A project aiming to reduce the Port of Antwerp’s CO2 emissions has been awarded a €9m Connecting Europe Facility (CEF) grant.

Comprising seven leading chemical and energy companies – Air Liquide, BASF, Borealis, ExxonMobil, INEOS, Fluxys, Port of Antwerp and Total, the [email protected] project is aiming to keep CO2 out of the atmosphere and in doing so, make a significant contribution towards the climate objectives.

The project has the potential to reduce the CO2 emissions within the port (18.65 million tonnes of greenhouse gas emissions in 2017) by half between now and 2030.

The funding will be used to carry out studies for a liquid CO2 Export Terminal, a CO2 backbone within the Port of Antwerp and a CO2 cross border pipeline to connect to the Netherlands.

[email protected] is pursuing two pathways for cross-border CO2 transport infrastructure, one for transport via an onshore pipeline to Rotterdam and one for transport by ship to North-West Europe.

Read more: [email protected] investigates potential for halving CO2 emissions in Port of Antwerp by 2030

This CEF award is a positive step to support CCS as a CO2 abatement technology for the industry in the Port of Antwerp.

In addition to this first step, a number of expressions of interest applications are currently being prepared by the consortium partners for submission under the European Innovation Fund that will be a key enabler to support the development of the entire CCS value chain from capture to storage.

“The time is now to make the transition towards a carbon neutral economy.Europe leads the way on a global stage,” Jacques Vandermeiren, CEO of the Port of Antwerp, said.

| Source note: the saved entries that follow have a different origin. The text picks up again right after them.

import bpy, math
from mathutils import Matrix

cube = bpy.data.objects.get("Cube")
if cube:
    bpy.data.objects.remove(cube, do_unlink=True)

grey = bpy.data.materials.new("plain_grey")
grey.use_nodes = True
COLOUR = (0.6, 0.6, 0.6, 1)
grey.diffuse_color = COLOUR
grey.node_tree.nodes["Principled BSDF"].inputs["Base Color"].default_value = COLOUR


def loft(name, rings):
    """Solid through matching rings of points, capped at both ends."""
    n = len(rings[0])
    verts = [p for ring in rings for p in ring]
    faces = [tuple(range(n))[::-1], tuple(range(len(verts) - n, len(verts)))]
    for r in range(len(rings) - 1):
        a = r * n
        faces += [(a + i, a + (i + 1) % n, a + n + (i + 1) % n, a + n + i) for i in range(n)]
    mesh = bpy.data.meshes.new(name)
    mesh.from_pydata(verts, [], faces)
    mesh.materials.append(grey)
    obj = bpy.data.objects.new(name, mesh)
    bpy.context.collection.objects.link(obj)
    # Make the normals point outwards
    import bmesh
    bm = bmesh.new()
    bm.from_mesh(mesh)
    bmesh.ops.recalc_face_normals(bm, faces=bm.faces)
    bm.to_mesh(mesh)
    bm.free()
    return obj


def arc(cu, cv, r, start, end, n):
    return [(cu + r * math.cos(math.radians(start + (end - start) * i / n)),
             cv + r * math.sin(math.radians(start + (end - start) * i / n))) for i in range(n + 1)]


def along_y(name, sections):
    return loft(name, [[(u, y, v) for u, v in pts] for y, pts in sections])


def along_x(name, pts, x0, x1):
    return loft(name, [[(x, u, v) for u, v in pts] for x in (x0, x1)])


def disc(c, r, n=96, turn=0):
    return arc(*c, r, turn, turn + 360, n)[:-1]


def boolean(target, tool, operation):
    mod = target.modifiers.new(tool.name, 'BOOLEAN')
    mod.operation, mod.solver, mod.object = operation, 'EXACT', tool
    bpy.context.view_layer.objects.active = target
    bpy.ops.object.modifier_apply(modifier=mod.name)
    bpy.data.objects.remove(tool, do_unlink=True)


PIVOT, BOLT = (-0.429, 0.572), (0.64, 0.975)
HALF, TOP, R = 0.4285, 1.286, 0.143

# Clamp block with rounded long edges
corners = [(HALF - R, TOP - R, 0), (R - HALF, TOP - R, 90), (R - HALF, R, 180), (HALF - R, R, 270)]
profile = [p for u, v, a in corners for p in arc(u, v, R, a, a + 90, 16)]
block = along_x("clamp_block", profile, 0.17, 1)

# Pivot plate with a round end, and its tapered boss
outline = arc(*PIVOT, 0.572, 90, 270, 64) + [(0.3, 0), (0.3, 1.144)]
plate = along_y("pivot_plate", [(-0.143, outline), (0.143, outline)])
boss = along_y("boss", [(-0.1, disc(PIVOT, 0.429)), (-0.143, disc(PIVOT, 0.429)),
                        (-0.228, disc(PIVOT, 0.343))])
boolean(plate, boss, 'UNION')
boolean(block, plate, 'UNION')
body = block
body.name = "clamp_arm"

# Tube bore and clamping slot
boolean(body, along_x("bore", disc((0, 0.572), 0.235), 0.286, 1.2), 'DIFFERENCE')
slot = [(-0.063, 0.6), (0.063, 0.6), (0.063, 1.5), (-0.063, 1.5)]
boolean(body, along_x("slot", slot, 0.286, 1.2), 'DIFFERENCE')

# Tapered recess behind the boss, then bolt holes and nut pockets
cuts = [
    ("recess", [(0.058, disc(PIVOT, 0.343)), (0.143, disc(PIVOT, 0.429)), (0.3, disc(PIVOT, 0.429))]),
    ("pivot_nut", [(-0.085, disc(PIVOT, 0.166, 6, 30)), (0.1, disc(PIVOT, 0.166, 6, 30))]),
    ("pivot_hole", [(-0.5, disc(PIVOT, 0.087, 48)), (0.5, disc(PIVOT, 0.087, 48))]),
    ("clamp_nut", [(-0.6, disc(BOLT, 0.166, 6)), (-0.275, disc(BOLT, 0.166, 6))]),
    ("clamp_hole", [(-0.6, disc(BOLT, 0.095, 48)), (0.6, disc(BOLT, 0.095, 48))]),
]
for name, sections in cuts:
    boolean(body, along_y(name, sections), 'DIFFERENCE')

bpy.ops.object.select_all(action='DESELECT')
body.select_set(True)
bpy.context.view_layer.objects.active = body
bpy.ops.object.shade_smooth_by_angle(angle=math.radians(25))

“With [email protected], the port of Antwerp has the key to realise an innovative cross-border CCUS-project, a first-of-a-kind in its concept and scale.”

“We are proud to receive the necessary financial support for the study phase, as this project will contribute to the Flemish, Belgian and European climate goals and to the increased EU 2030 targets for emission reduction to at least 55%.”